The two boys spend hours practicing fencing and several weekends throughout the year they travel to various tournaments around the Midwest including the recent North American Cup National Tournament in Milwaukee, Wis.  At the tournament, Skylar placed 32nd out of 123 competitors, earning national points and improving his national ranking in his age group.

Skylar, 13, is an eighth grader at Thornapple Kellogg Middle School. He started fencing about five years ago. After watching Skylar practice many afternoons, 9-year-old brother Magnus, a fourth grader at Page, decided to take up the sport as well.

"Fencing  takes a lot of brain work and strategy. You have to outsmart your opponents," said Skylar.

It's the strategy aspect of fencing  that first drew Skylar to the sport. He enjoyed playing chess, but his mother said he just didn't have the patience to sit through an entire game.  So she started looking for another  type of "thinking" sport for him.  Her search landed them at the Grand Rapids Fencing Academy.

Skylar  took to the sport immediately.  He's won several competitions and placed high in national tournaments.  He said he's always trying to improve and hopes to compete as a college student possibly at the University of Notre Dame some day.

Magnus is equally talented with the sword. "I really like the competitions. It's fun and we get to meet a lot of new friends.  I really like my coaches, too. They really motivate me to try and be better," said Magnus. The boys are coached by brothers Mikhail and Arkadiy Sarkisov, both internationally successful fencers from the former Soviet Union.

Magnus said he's proud of his wins over the years, but he's also very proud of a particular loss.  "I was up against a kid who was ranked fourth in the country. I was beating him the first period, but I eventually lost. I just kept forgetting to do little things," he said.

Magnus and Skylar are committed to the sport. The two-hour practices are generally three or four times per week in Grand Rapids, nearly 45 minutes from their home. And the season is long. Tournaments  start generally in late August and continue through early July with the summer nationals. With both boys involved in the sport, fencing has become a family affair with many weekends sending the boys and their parents, Inese and Darren, out of town for  tournaments.

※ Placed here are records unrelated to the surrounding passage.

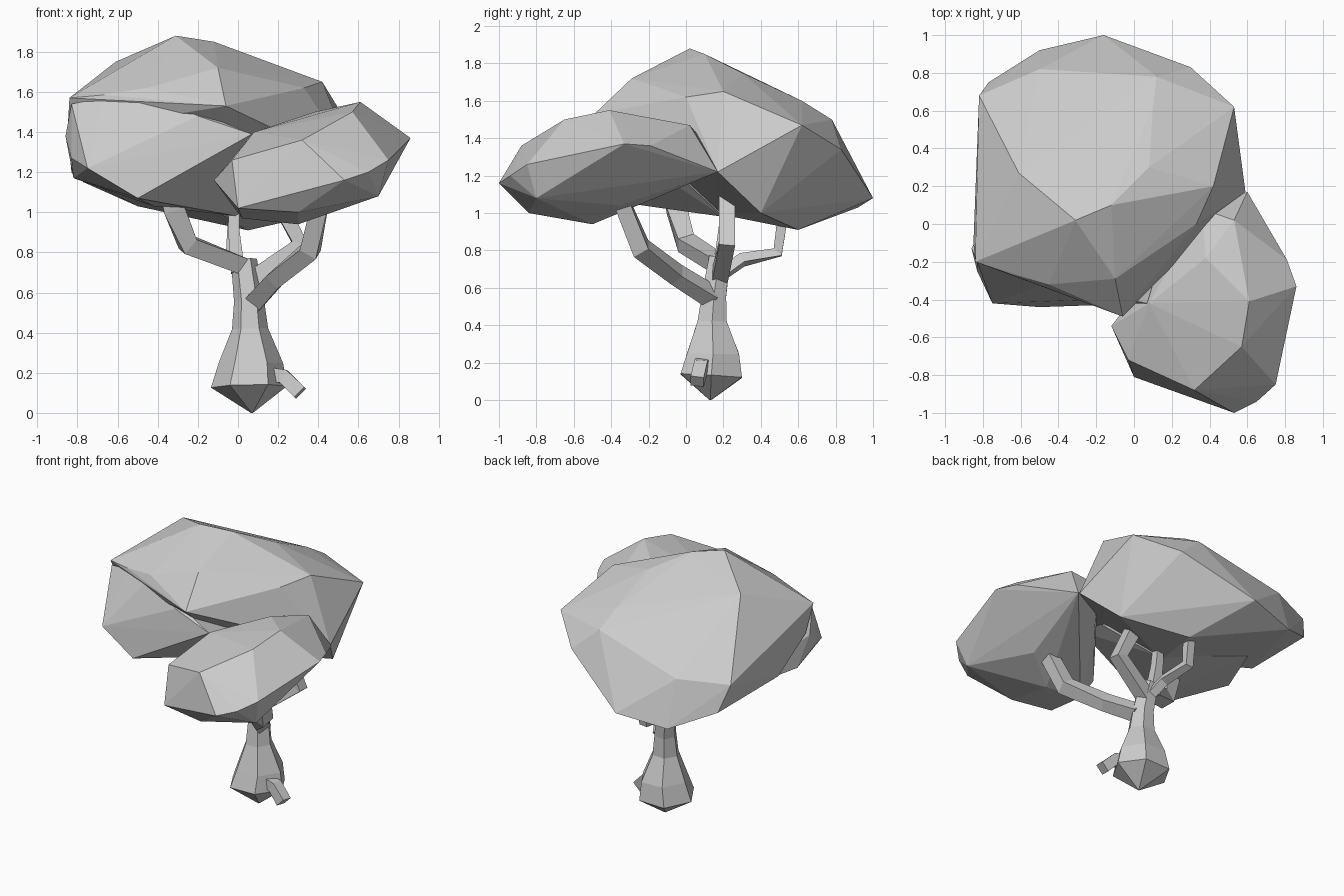
import bpy
import bmesh
import math
from mathutils import Vector

default_cube = bpy.data.objects.get("Cube")
if default_cube:
    bpy.data.objects.remove(default_cube, do_unlink=True)

# One plain grey for the whole tree
grey = bpy.data.materials.new("plain grey")
grey.use_nodes = True
colour = (0.6, 0.6, 0.6, 1)
grey.diffuse_color = colour
grey.node_tree.nodes["Principled BSDF"].inputs["Base Color"].default_value = colour


def finish(name, bm):
    """Turn a bmesh into a flat shaded object."""
    bmesh.ops.recalc_face_normals(bm, faces=bm.faces)
    mesh = bpy.data.meshes.new(name)
    bm.to_mesh(mesh)
    bm.free()
    mesh.materials.append(grey)
    obj = bpy.data.objects.new(name, mesh)
    bpy.context.scene.collection.objects.link(obj)
    return obj


def foliage(name, points):
    """Faceted leaf mass: the convex hull of its corner points."""
    bm = bmesh.new()
    for point in points:
        bm.verts.new(point)
    hull = bmesh.ops.convex_hull(bm, input=bm.verts)
    spare = set(hull["geom_interior"]) | set(hull["geom_unused"])
    spare = [item for item in spare if isinstance(item, bmesh.types.BMVert)]
    bmesh.ops.delete(bm, geom=spare, context="VERTS")
    return finish(name, bm)


def limb(name, path, sides=4, turn=math.pi / 4):
    """Tapered limb: polygon rings swept along (x, y, z, radius) stations."""
    bm = bmesh.new()
    centres = [Vector(station[:3]) for station in path]
    rings = []
    for i, station in enumerate(path):
        before = centres[max(i - 1, 0)]
        after = centres[min(i + 1, len(path) - 1)]
        tangent = (after - before).normalized()
        side = Vector((0, 1, 0)).cross(tangent).normalized()
        up = tangent.cross(side)
        ring = []
        for k in range(sides):
            angle = turn + math.tau * k / sides
            offset = side * math.cos(angle) + up * math.sin(angle)
            ring.append(bm.verts.new(centres[i] + offset * station[3]))
        rings.append(ring)
    for low, high in zip(rings, rings[1:]):
        for k in range(sides):
            n = (k + 1) % sides
            bm.faces.new((low[k], low[n], high[n], high[k]))
    bm.faces.new(rings[0])
    bm.faces.new(rings[-1])
    return finish(name, bm)


# Main crown dome with the overhanging front lip
foliage("main_crown", [
    (-.31, .02, 1.88), (-.12, .1, 1.85), (-.61, .27, 1.75), (-.1, -.29, 1.72),
    (-.06, -.49, 1.53), (.33, 0, 1.62), (.42, .2, 1.65), (.53, .62, 1.47),
    (.3, .83, 1.34), (.12, .78, 1.5), (.1, .62, 1.6), (.08, .3, 1.75),
    (-.45, -.32, 1.62), (-.67, -.26, 1.585), (-.84, -.2, 1.57), (-.85, -.1, 1.4),
    (-.83, .17, 1.2), (-.82, .68, 1.33), (-.5, .82, 1.34), (-.77, .75, 1.15),
    (-.5, .92, 1.03), (-.16, 1, 1.08), (.05, .6, .91), (.45, .4, 1),
    (.59, .17, 1.22), (-.15, .75, .98), (-.1, .15, 1.0),
])

# Lower lobe tucked under the front of the dome
foliage("front_lobe", [
    (-.45, -.31, 1.6), (-.67, -.25, 1.57), (-.83, -.2, 1.54), (-.86, -.13, 1.38),
    (-.83, -.25, 1.27), (-.75, -.42, 1.22), (-.5, -.44, 1.07), (-.82, -.05, 1.17),
    (.07, -.42, 1.39), (-.2, -.4, 1.48), (-.42, -.1, 1.03), (0, .2, .98),
    (-.6, .4, 1.1), (.15, -.15, 1.3),
])

# Separate crown leaning forward on the left
foliage("side_crown", [
    (.86, -.33, 1.37), (.61, -.41, 1.55), (.38, -.18, 1.5), (.53, .02, 1.47),
    (.6, .17, 1.22), (.81, -.19, 1.36), (.08, -.42, 1.4), (-.12, -.54, 1.16),
    (0, -.81, 1.02), (-.03, -.72, 1.26), (.22, -.8, 1.3), (.32, -.88, 1.36),
    (.53, -1, 1.16), (.65, -.94, 1.2), (.75, -.85, 1.26), (.7, -.8, 1.08),
    (.57, -.65, 1.5), (.02, -.5, .97), (.3, -.5, .94), (.3, -.84, 1),
    (.53, -.35, 1.04), (.36, .08, 1.4), (.2, -.15, 1.22),
])

# Trunk with a pointed foot
limb("trunk", [
    (.07, .13, 0, .005), (.055, .135, .13, .19), (.065, .145, .25, .16),
    (.06, .14, .42, .09), (.055, .15, .56, .075), (.03, .18, .76, .065),
], sides=6, turn=0)
limb("side_root", [(.1, .1, .2, .05), (.23, .08, .18, .05), (.31, .06, .1, .05)])

# Bent branches reaching into the crowns
limb("right_branch", [
    (.03, .17, .73, .06), (-.25, .0, .84, .065), (-.32, -.05, 1.02, .075),
    (-.35, -.08, 1.15, .07),
])
limb("left_branch", [
    (.08, .14, .55, .065), (.19, -.05, .67, .06), (.36, -.24, .81, .065),
    (.41, -.34, 1.05, .06),
])
limb("back_branch", [
    (.03, .2, .68, .04), (0, .3, .75, .04), (-.03, .49, .79, .04),
    (-.02, .52, 1, .04),
])
limb("inner_branch", [
    (.06, .18, .66, .06), (.31, .22, .84, .06), (.18, .22, 1.1, .06),
])
limb("upright_branch", [(.0, .18, .7, .05), (-.02, .2, .9, .04), (-.02, .22, 1.08, .035)])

Inese said she enjoys watching  her sons compete and improve. "They are  doing very well. It takes a lot of work and practice  to be able to do it. It teaches a lot of life lessons about working hard and about sportsmanship," said Inese. "They also learn about not giving up even when you lose. There's always something new to learn and a new goal to reach."

She said the boys are also learning time management skills having to fit their homework assignments in around their commuting, practices and tournaments that are often hours from home.

"It's challenging.  I really like fencing a lot. I love the competitions and going to different places. I've made a lot of friends and met a lot of people," said Skylar.  He's even met the Notre Dame head coach, Gia Kvaratskhelia,  and hopes in a few years to possibly be a member of the ND  team.

Magnus said he's really not interested in any other sport. "I just like fencing. It's fun and it's different. I would love to go to the Olympics one day."

Fencing is a centuries-old form of protection as well as sport dating back to the 12th century. Fencing was part of the first Olympic games in the summer of 1896. For more information about the Grand Rapids Fencing Academy, visit